If the CRA audits Jack’s expense claim, provided he has a vehicle log as explained above and receipts to support all expenditures, the full deduction claim should be allowed. If adequate records were not maintained to support a vehicle expense claim for a taxation year and the CRA has chosen the audit the claim, we can assist you in dealing with the CRA.
Deductible vehicle expenses

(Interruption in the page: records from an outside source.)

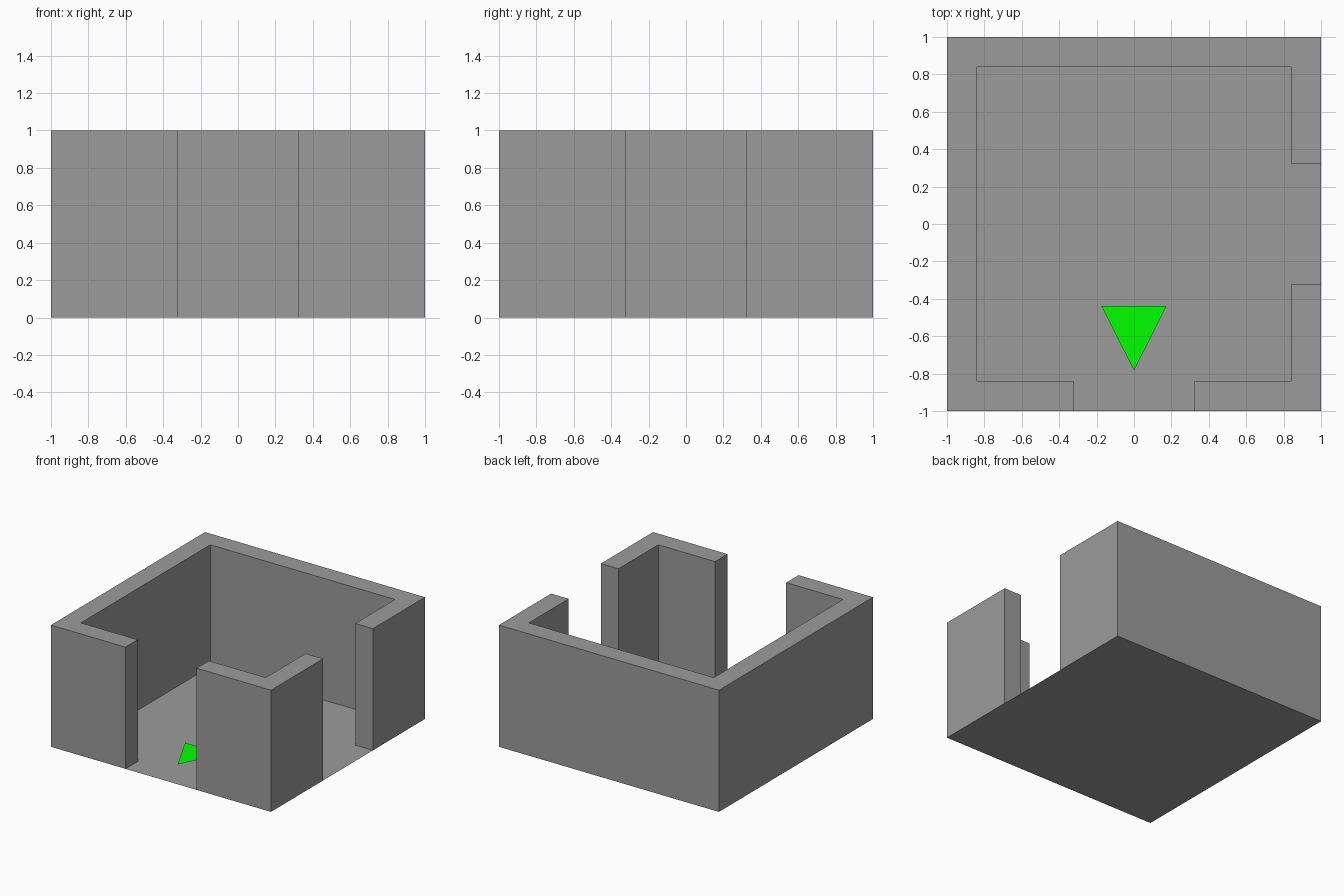
import bpy
import bmesh

if "Cube" in bpy.data.objects:
    bpy.data.objects.remove(bpy.data.objects["Cube"])

OUT, INN = 1.0, 0.84   # outer and inner wall faces
DOOR = 0.323           # half width of the openings


def material(name, color):
    mat = bpy.data.materials.new(name)
    mat.diffuse_color = color
    mat.use_nodes = True
    mat.node_tree.nodes["Principled BSDF"].inputs["Base Color"].default_value = mat.diffuse_color
    return mat


grey = material("dark_grey", (0.33, 0.33, 0.33, 1.0))
green = material("green", (0.0, 1.0, 0.0, 1.0))


def flat_shape(name, outline, mat, z=0.0, height=0.0):
    """Flat polygon, or an extruded prism open at the bottom if height is given."""
    bm = bmesh.new()
    base = bm.faces.new([bm.verts.new((x, y, z)) for x, y in outline])
    if height:
        new = bmesh.ops.extrude_face_region(bm, geom=[base])["geom"]
        for v in new:
            if isinstance(v, bmesh.types.BMVert):
                v.co.z += height
        if base.is_valid:
            bmesh.ops.delete(bm, geom=[base], context="FACES_ONLY")
    mesh = bpy.data.meshes.new(name)
    bm.to_mesh(mesh)
    bm.free()
    mesh.materials.append(mat)
    obj = bpy.data.objects.new(name, mesh)
    bpy.context.collection.objects.link(obj)
    return obj


# Floor
flat_shape("floor", [(-OUT, -OUT), (OUT, -OUT), (OUT, OUT), (-OUT, OUT)], grey)

# Long wall running around the left and back sides
flat_shape("main_wall", [
    (-OUT, -OUT), (-DOOR, -OUT), (-DOOR, -INN), (-INN, -INN), (-INN, INN),
    (INN, INN), (INN, DOOR), (OUT, DOOR), (OUT, OUT), (-OUT, OUT)], grey, height=1.0)

# Corner wall between the two openings
flat_shape("corner_wall", [
    (DOOR, -OUT), (OUT, -OUT), (OUT, -DOOR),
    (INN, -DOOR), (INN, -INN), (DOOR, -INN)], grey, height=1.0)

# Direction marker hovering just over the floor
flat_shape("direction_marker",
           [(-0.174, -0.438), (0.0, -0.784), (0.174, -0.438)], green, z=0.04)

The types of expenses you may be able to deduct include: license and registration fees; fuel and oil costs; insurance; interest on money borrowed to buy a motor vehicle (special interest deduction limitation rules apply in certain cases); maintenance and repairs; and leasing costs (a maximum per month deduction limit may apply). The expenses also include all applicable federal and provincial sales taxes (GST, HST, PST and QST) to the extent the taxpayer is not a sales tax registrant and does not claim an input tax credit (input tax refund in Québec) for the taxes paid. You can deduct the full amount of parking fees related to your business activities and supplementary business insurance for your vehicle.
You can deduct motor vehicle expenses only when they are reasonable and you have receipts to support them. As a general rule, always get receipts or other vouchers when you buy something for your business (note that the CRA has stated that they will not accept credit card statements as being adequate receipts on the basis that the statements do not provide sufficient detail). Since vehicle expenses are apportioned between business and personal use, keep all receipts related to vehicle expenses.

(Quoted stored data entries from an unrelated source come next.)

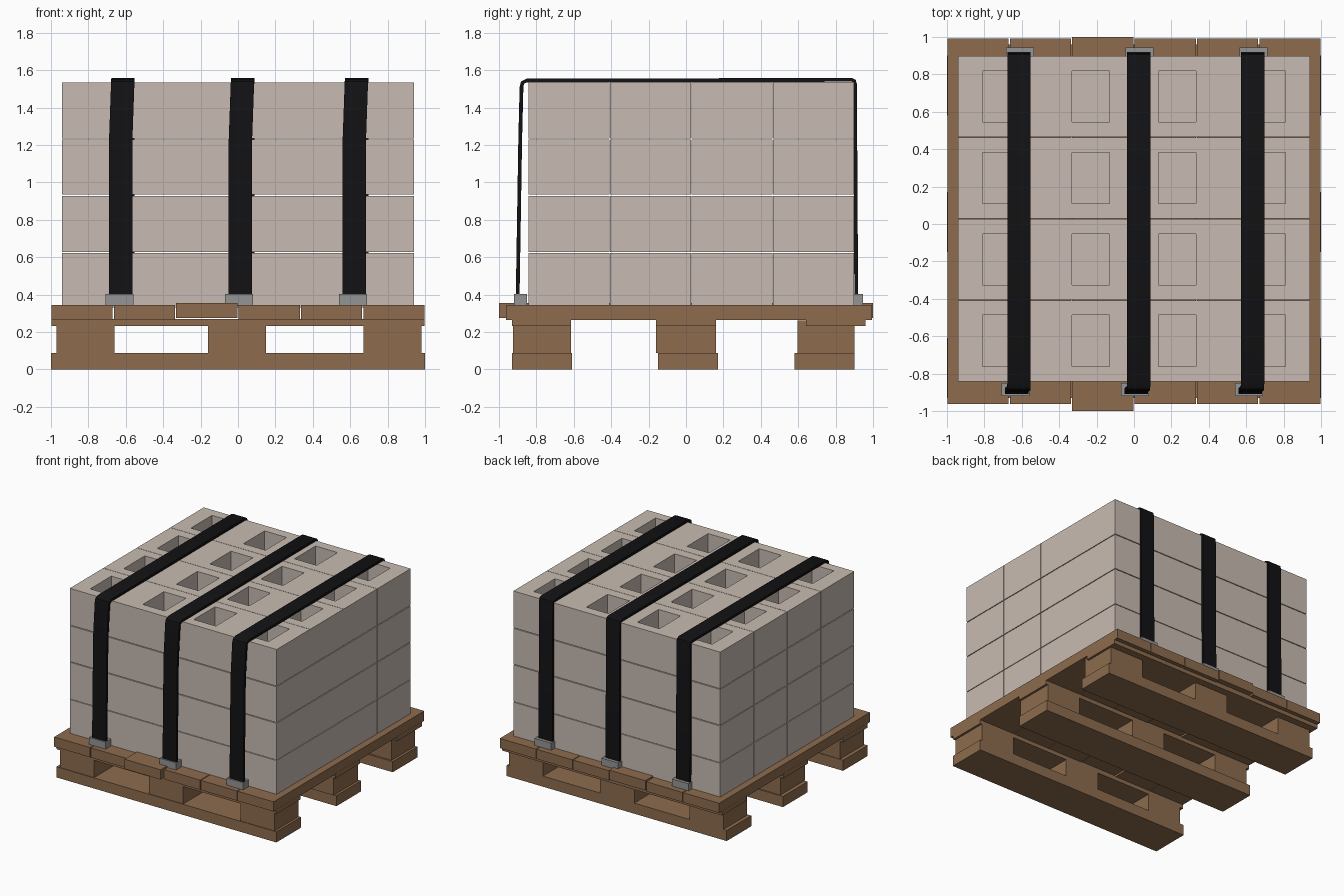
import bpy, bmesh
from mathutils import Vector

if "Cube" in bpy.data.objects:
    bpy.data.objects.remove(bpy.data.objects["Cube"])


def material(name, rgb):
    m = bpy.data.materials.new(name)
    m.diffuse_color = (*rgb, 1)
    m.use_nodes = True
    m.node_tree.nodes["Principled BSDF"].inputs["Base Color"].default_value = m.diffuse_color
    return m


WOOD = material("wood", (0.27, 0.15, 0.076))
CONCRETE = material("concrete", (0.58, 0.50, 0.445))
BLACK = material("strap_black", (0.006, 0.006, 0.007))
METAL = material("clip_grey", (0.30, 0.30, 0.30))


def finish(name, bm, mat):
    bmesh.ops.recalc_face_normals(bm, faces=bm.faces)
    me = bpy.data.meshes.new(name)
    bm.to_mesh(me)
    bm.free()
    me.materials.append(mat)
    ob = bpy.data.objects.new(name, me)
    bpy.context.collection.objects.link(ob)
    return ob


def box(name, mat, x, y, z):
    bm = bmesh.new()
    bmesh.ops.create_cube(bm, size=1)
    for v in bm.verts:
        for i, (a, b) in enumerate((x, y, z)):
            v.co[i] = (a + b) / 2 + v.co[i] * (b - a)
    return finish(name, bm, mat)


def hollow_block(name, x, y, z, holes, depth=0.29):
    """Box with square pockets sunk into its top, built on a small grid."""
    bm = bmesh.new()
    xs = sorted([*x] + [h + s for h in holes for s in (-0.1, 0.1)])
    yc = (y[0] + y[1]) / 2
    ys = [y[0], yc - 0.137, yc + 0.137, y[1]]
    grid = [[bm.verts.new((a, b, z[1])) for b in ys] for a in xs]
    pockets = []
    for i in range(len(xs) - 1):
        for j in range(3):
            f = bm.faces.new((grid[i][j], grid[i + 1][j],
                              grid[i + 1][j + 1], grid[i][j + 1]))
            if j == 1 and i % 2 == 1:
                pockets.append(f)

    # outer walls and floor
    rim = [e for e in bm.edges if e.is_boundary]
    walls = bmesh.ops.extrude_edge_only(bm, edges=rim)["geom"]
    for v in (g for g in walls if isinstance(g, bmesh.types.BMVert)):
        v.co.z = z[0]
    bmesh.ops.holes_fill(bm, edges=[e for e in bm.edges if e.is_boundary], sides=0)

    # pockets
    for f in pockets:
        res = bmesh.ops.extrude_discrete_faces  # keep each pocket separate
        geom = bmesh.ops.extrude_face_region(bm, geom=[f])["geom"]
        for v in (g for g in geom if isinstance(g, bmesh.types.BMVert)):
            v.co.z = z[1] - depth
        if f.is_valid:
            bm.faces.remove(f)
    # merge flat areas so only real edges remain
    bmesh.ops.dissolve_limit(bm, angle_limit=0.01, verts=bm.verts, edges=bm.edges)
    return finish(name, bm, CONCRETE)


def ribbon(name, x, path, width=0.125, thick=0.02):
    """Sweep a flat strap section along (y, z, x shift) points."""
    bm = bmesh.new()
    pts = [Vector(p[:2]) for p in path]
    rings = []
    for i, p in enumerate(pts):
        t = (pts[min(i + 1, len(pts) - 1)] - pts[max(i - 1, 0)]).normalized()
        n = Vector((-t.y, t.x)) * thick / 2
        cx = x + path[i][2]
        rings.append([bm.verts.new((cx + sx * width / 2, p.x + s * n.x, p.y + s * n.y))
                      for sx, s in ((-1, -1), (1, -1), (1, 1), (-1, 1))])
    for a, b in zip(rings, rings[1:]):
        for k in range(4):
            bm.faces.new((a[k], a[(k + 1) % 4], b[(k + 1) % 4], b[k]))
    bm.faces.new(rings[0])
    bm.faces.new(rings[-1])
    ob = finish(name, bm, BLACK)
    bpy.context.view_layer.objects.active = ob
    ob.select_set(True)
    bpy.ops.object.shade_smooth_by_angle(angle=0.7)
    ob.select_set(False)


# Pallet: runners, feet and bearers
runner_y = ((-0.93, -0.61), (-0.15, 0.17), (0.58, 0.90))
foot_y = ((-0.925, -0.615), (-0.16, 0.16), (0.595, 0.90))
bearer_y = ((-0.93, -0.615), (-0.16, 0.16), (0.64, 0.96))
foot_x = ((-0.97, -0.66), (-0.16, 0.15), (0.67, 0.98))
for r, f, b in zip(runner_y, foot_y, bearer_y):
    box("pallet_runner", WOOD, (-1, 1), r, (0, 0.087))
    box("pallet_bearer", WOOD, (-0.998, 0.998), b, (0.232, 0.27))
    for fx in foot_x:
        box("pallet_foot", WOOD, fx, f, (0.087, 0.262))

# Pallet: deck boards, one sitting slightly proud
for i in range(6):
    x0 = -1 + i / 3
    proud = i == 2
    y = (-1, 1) if proud else (-0.962, 0.993)
    z = (0.275, 0.355) if proud else (0.265, 0.345)
    box("deck_board", WOOD, (x0 + 0.003, x0 + 1 / 3 - 0.003), y, z)

# Concrete blocks: four layers of two by four
for z in ((0.33, 0.622), (0.627, 0.928), (0.934, 1.228), (1.234, 1.535)):
    for row in range(4):
        y0 = -0.842 + row * 0.4355
        for s in (-1, 1):
            x = sorted((s * 0.001, s * 0.94))
            hollow_block("concrete_block", x, (y0 + 0.001, y0 + 0.4335), z,
                         [s * 0.232, s * 0.71])

# Straps and their clips
path = [(-0.90, 0.36, 0), (-0.886, 1.23, 0), (-0.879, 1.51, 0.01), (-0.874, 1.533, 0.011),
        (-0.852, 1.544, 0.012), (0.885, 1.548, 0.012), (0.899, 1.542, 0.012),
        (0.903, 1.525, 0.012), (0.91, 0.36, 0.012)]
for x in (-0.627, 0.013, 0.622):
    ribbon("strap", x, path)
    box("front_clip", METAL, (x - 0.082, x + 0.068), (-0.92, -0.85), (0.34, 0.403))
    box("back_clip", METAL, (x - 0.058, x + 0.092), (0.892, 0.945), (0.34, 0.403))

In the case of an audit, as noted above, the best evidence to support the use of a vehicle is an accurate logbook of business travel maintained for the entire year, showing for each business trip, the destination, the reason for the trip and the distance covered. The CRA’s practice is to require a car log, and if you do not have one and you are audited, the CRA may disallow your claim for vehicle expenses.
If you have been selected for an audit and did not maintain a vehicle log, the CRA may accept alternative records to support the deduction you claimed in certain cases. The fact that a viable business exists is usually a strong indicator that a person incurred vehicle expenses, because it is difficult to carry on a business without doing at least some driving. For some individuals, the books and records they already maintain as part of their normal business operations may be indicative of the presence of, and the extent of, business driving. An appointment diary indicating what addresses were visited and why, or a log of service calls might be sufficient. Purchase or sales invoices may indicate that items were picked up or delivered by the taxpayer. Examples of other evidence that the CRA may take into consideration include: whether the person has another vehicle for personal travel, the type of vehicle, the nature of the business and the business travel likely required, who else drives the vehicle (e.g., family), how the vehicle is insured, and indications of other personal travel. CRA auditors will generally consider the usage of a vehicle in the context of the entire operation of a particular business. A proposal to disallow a portion of a claim for vehicle expenses would normally only occur where the claimed travel seems out of proportion in that overall context and is not supported by sufficient evidence (individuals are responsible for providing sufficient evidence to demonstrate the accuracy of their claims for business distances driven throughout the year).
Claims for a very low amount of business use generally do not require extensive records to demonstrate business travel. As the percentage of business use and the related expense claims increase, more documentation is expected to be available.
For more information, please contact firstname.lastname@example.org or 1 844-GYTD-CPA